As never before, education policy is being driven by ideology not evidence. Every Government announcement is laden with myths about schools, teachers and our education system.
It’s time to get the facts.
EduFacts aims to challenge Government and media rhetoric by presenting the facts about what’s going on in our schools, our education system and in the teaching profession.
Each EduFacts factsheet presents a series of short factual statements about a topical education issue with the supporting evidence to back them up.
From teachers’ pay to school holidays, from academies to school funding, EduFacts will bring you the facts, not the myths about what’s going on in education.
Source – http://www.teachers.org.uk/edufacts
- It is a popular misconception that teachers only work from 9 a.m.-3:30 p.m.
- The school day may be shorter than the standard office day but teachers put in extra hours before and after the school day and at weekends. Teachers spend many extra hours planning lessons, marking work, assessing pupils, inputting data, organising and running extra-curricular activities and taking on wider-school roles and responsibilities.

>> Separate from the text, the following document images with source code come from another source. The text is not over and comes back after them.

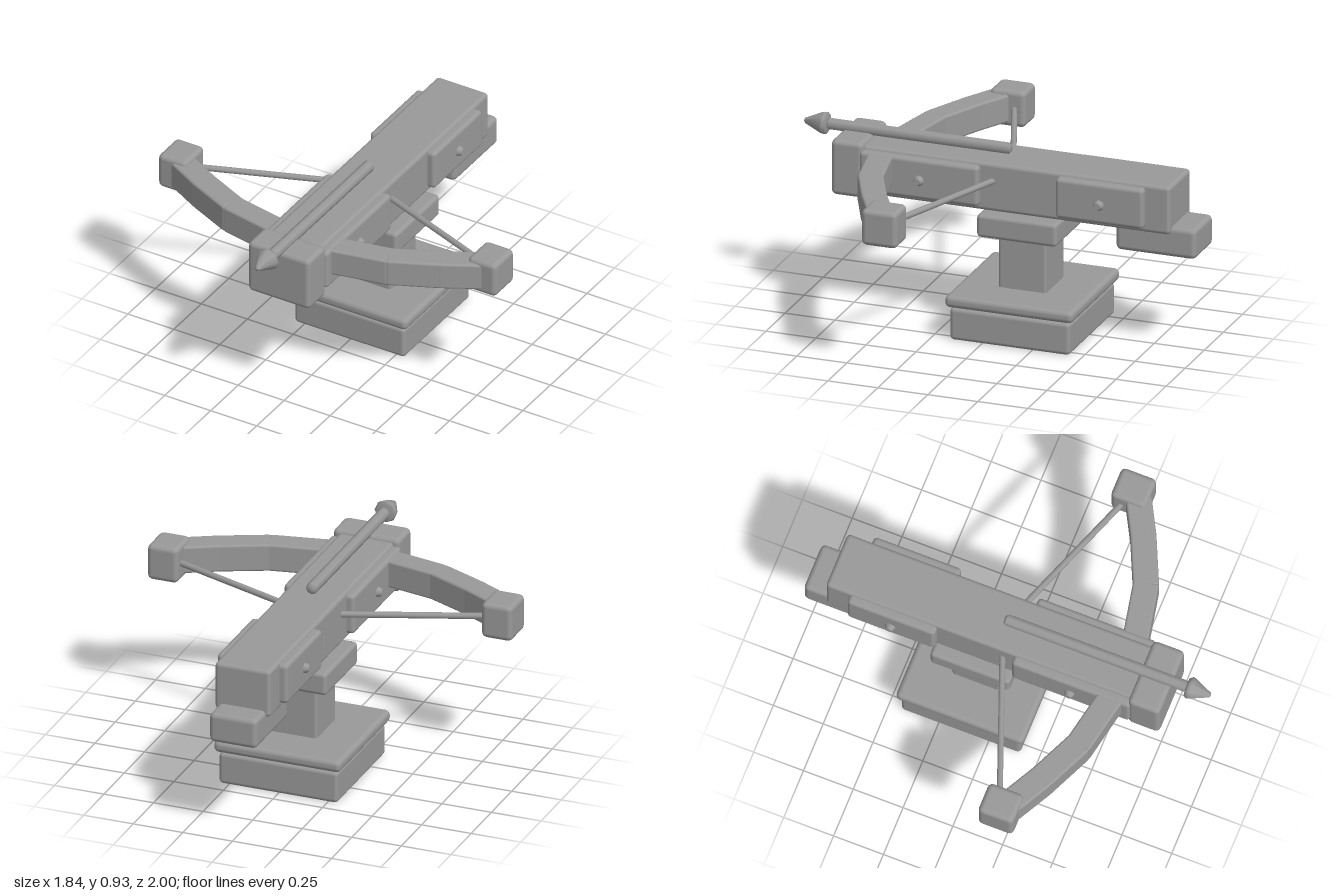
import * as THREE from 'three';
import { RoundedBoxGeometry } from 'three/addons/geometries/RoundedBoxGeometry.js';

export function createModel() {
  const model = new THREE.Group();
  model.name = 'mountedCrossbow';
  const grey = new THREE.MeshStandardMaterial({ color: 0x999999 });
  grey.name = 'plain grey';

  const add = (name, geometry) => {
    const mesh = new THREE.Mesh(geometry, grey);
    mesh.name = name;
    model.add(mesh);
    return mesh;
  };

  // Softly bevelled block given by its min and max on each axis
  const block = (name, [x0, x1], [y0, y1], [z0, z1], bevel = 0.02) => {
    const mesh = add(name, new RoundedBoxGeometry(x1 - x0, y1 - y0, z1 - z0, 2, bevel));
    mesh.position.set((x0 + x1) / 2, (y0 + y1) / 2, (z0 + z1) / 2);
    return mesh;
  };

  // Round bar between two points
  const bar = (name, a, b, radius, sides) => {
    const dir = b.clone().sub(a);
    const mesh = add(name, new THREE.CylinderGeometry(radius, radius, dir.length(), sides));
    mesh.position.copy(a).add(b).multiplyScalar(0.5);
    mesh.quaternion.setFromUnitVectors(new THREE.Vector3(0, 1, 0), dir.normalize());
    return mesh;
  };

  // Pedestal
  block('base', [-0.3, 0.3], [0, 0.16], [-0.44, 0.16]);
  block('basePlate', [-0.32, 0.32], [0.165, 0.225], [-0.46, 0.18], 0.025);
  block('column', [-0.12, 0.12], [0.2, 0.52], [-0.255, -0.015], 0.015);
  block('columnCap', [-0.2, 0.2], [0.49, 0.605], [-0.335, 0.065]);

  // Stock
  block('stock', [-0.14, 0.14], [0.605, 0.845], [-0.88, 0.7]);
  block('noseBlock', [-0.168, 0.168], [0.59, 0.865], [0.645, 0.805], 0.025);
  block('rearGrip', [-0.12, 0.12], [0.49, 0.64], [-1, -0.6], 0.025);

  // Bow limb centre line on the left side, as (x, z)
  const limb = [[0.13, 0.565], [0.2, 0.55], [0.425, 0.505], [0.645, 0.405], [0.83, 0.305]];

  for (const s of [1, -1]) {
    const side = s > 0 ? 'left' : 'right';
    const span = s > 0 ? [0.11, 0.178] : [-0.178, -0.11];

    // Cheek plates with rivets
    block(side + 'FrontPlate', span, [0.63, 0.83], [0.065, 0.66]);
    block(side + 'RearPlate', span, [0.63, 0.83], [-0.76, -0.32]);
    for (const z of [0.36, -0.54]) {
      const rivet = add(side + 'Rivet', new THREE.CylinderGeometry(0.016, 0.03, 0.03, 8));
      rivet.rotation.z = -s * Math.PI / 2;
      rivet.position.set(s * 0.186, 0.725, z);
    }

    // Curved limb made of straight sections
    for (let i = 0; i < limb.length - 1; i++) {
      const [x0, z0] = limb[i], [x1, z1] = limb[i + 1];
      const length = Math.hypot(x1 - x0, z1 - z0) + 0.02;
      const part = add(side + 'LimbSection', new RoundedBoxGeometry(length, 0.137, 0.122, 2, 0.012));
      part.position.set(s * (x0 + x1) / 2, 0.757, (z0 + z1) / 2);
      part.rotation.y = s * Math.atan2(z0 - z1, x1 - x0);
    }
    block(side + 'LimbTip', s > 0 ? [0.765, 0.92] : [-0.92, -0.765], [0.667, 0.847], [0.19, 0.367], 0.025);

    // Drawn string
    bar(side + 'String', new THREE.Vector3(s * 0.8, 0.757, 0.255), new THREE.Vector3(s * 0.12, 0.757, 0), 0.015, 8);
  }

  // Bolt lying on the stock
  const shaft = [[0, -0.035], [0.018, -0.035], [0.029, -0.022], [0.029, 0.87], [0.018, 0.885], [0, 0.885]];
  const head = [[0, 0.88], [0.046, 0.88], [0.056, 0.892], [0.054, 0.905], [0.012, 0.995], [0, 1]];
  for (const [name, profile] of [['boltShaft', shaft], ['boltHead', head]]) {
    const mesh = add(name, new THREE.LatheGeometry(profile.map(p => new THREE.Vector2(...p)), 8));
    mesh.rotation.x = Math.PI / 2;
    mesh.position.y = 0.877;
  }

  return model;
}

- Research carried out in 2012 by tesconnect.com 1 showed that amongst 1,600 primary and secondary teachers, 55 per cent regularly spend more than 56 hours a week engaged in their work during term time. Even taking into account adjustments for school closure periods when teachers continue to work an average of 13 hours per week, the findings show an annualised average of 48.3 hours per week.
- The DfE’s own workload statistics2 show that average weekly working hours for almost all categories of teachers exceed 50 hours.
- Working hours in excess of 50 hours a week, combined with continual change and upheaval and denigration of the profession by politicians makes for a stressful mix.
- Teachers’ working hours are also inflexible. It is very difficult for teachers to take time off during term time, for example to attend an event at their own child’s school.
- An ETUC(E) survey3, the findings of which were published in May 2013, showed that out of 37 European countries, UK teachers scored highest for ‘burnout’. This is bad for pupils and schools as well as for the teachers themselves. It also gives the lie to the idea that teachers only work from 9am-3:30pm.
- The findings of the latest TUC Biennial survey of union safety reps4, showed that stress was one of the top concerns for 80 per cent of respondents from the education sector.